    Y. Tsiounis and M. Yung, “On the security of El Gamal based encryption,” Proceedings of the First International workshop on practice and theory in Public Key Cryptography (PKC’98), Lecture Notes in Computer Science Vol. 1431, H. Imai and Y. Zheng eds., Springer-Verlag, 1998. 95Google Scholar
  29. [30]
    D. Wallner, E. Harder and R. Agee, “Key Management for Multicast: Issues and Architectures,” Internet Request for Comments, 2627 (June 1999). Available http://ftp.ietf.org/rfc/rfc2627.txt.
  30. [31]
    A. C. Yao. “Theory and application of trapdoor functions,” Proceedings of the 23rd Symposium on Foundations of Computer Science, IEEE, 1982Google Scholar

Copyright information

© Springer-Verlag Berlin Heidelberg 2003

Authors and Affiliations
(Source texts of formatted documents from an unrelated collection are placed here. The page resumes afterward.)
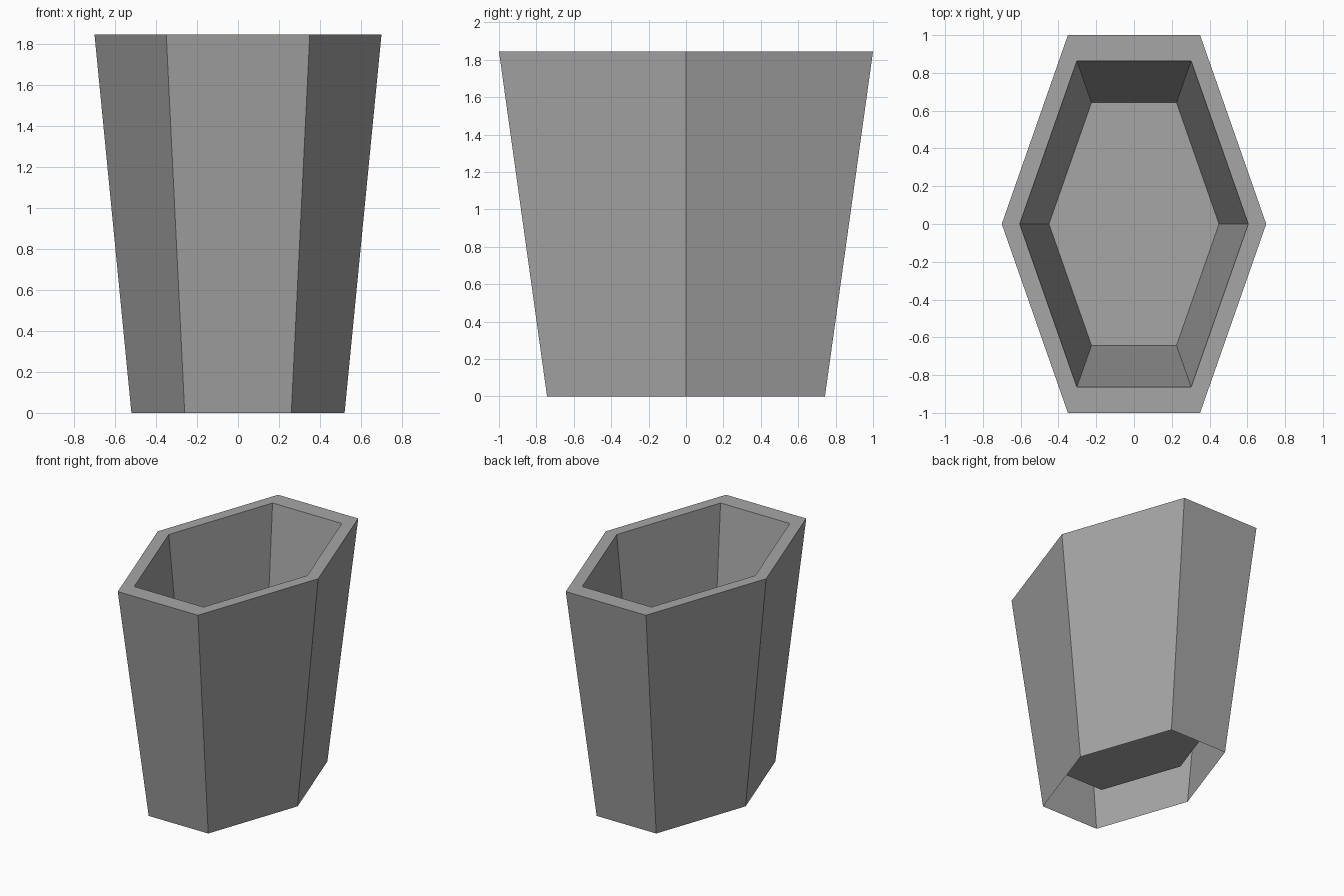
import bpy, bmesh

if "Cube" in bpy.data.objects:
    bpy.data.objects.remove(bpy.data.objects["Cube"], do_unlink=True)

HEIGHT = 1.845
FLOOR = 0.277

# Plain grey for the whole pot
grey = bpy.data.materials.new("plain_grey")
grey.use_nodes = True
colour = (0.38, 0.38, 0.38, 1)
grey.diffuse_color = colour
grey.node_tree.nodes["Principled BSDF"].inputs["Base Color"].default_value = colour


def hex_ring(bm, half_x, half_y, z):
    """Long hexagon, counter-clockwise, with points on the x axis."""
    h = half_x / 2
    outline = [(half_x, 0), (h, half_y), (-h, half_y),
               (-half_x, 0), (-h, -half_y), (h, -half_y)]
    return [bm.verts.new((x, y, z)) for x, y in outline]


def bridge(bm, a, b):
    for i in range(len(a)):
        j = (i + 1) % len(a)
        bm.faces.new((a[i], a[j], b[j], b[i]))


# Pot: open-bottomed outer wall, flat rim, tapered inner wall, raised floor
bm = bmesh.new()
rings = [hex_ring(bm, *size) for size in (
    (0.52, 0.743, 0),
    (0.70, 1.0, HEIGHT),
    (0.605, 0.863, HEIGHT),
    (0.45, 0.643, FLOOR))]
for lower, upper in zip(rings, rings[1:]):
    bridge(bm, lower, upper)
bm.faces.new(rings[-1])

mesh = bpy.data.meshes.new("hexagonal_pot")
bm.to_mesh(mesh)
bm.free()
mesh.materials.append(grey)
pot = bpy.data.objects.new("hexagonal_pot", mesh)
bpy.context.collection.objects.link(pot)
  • Mihir Bellare
    • 1
  • Alexandra Boldyreva
    • 1
  • Jessica Staddon
    • 2
  1. 1.Dept. of Computer Science & EngineeringUniversity of California at San DiegoCaliforniaUSA
  2. 2.Dept. of Computer Science & EngineeringUniversity of California at San DiegoCaliforniaUSA

Personalised recommendations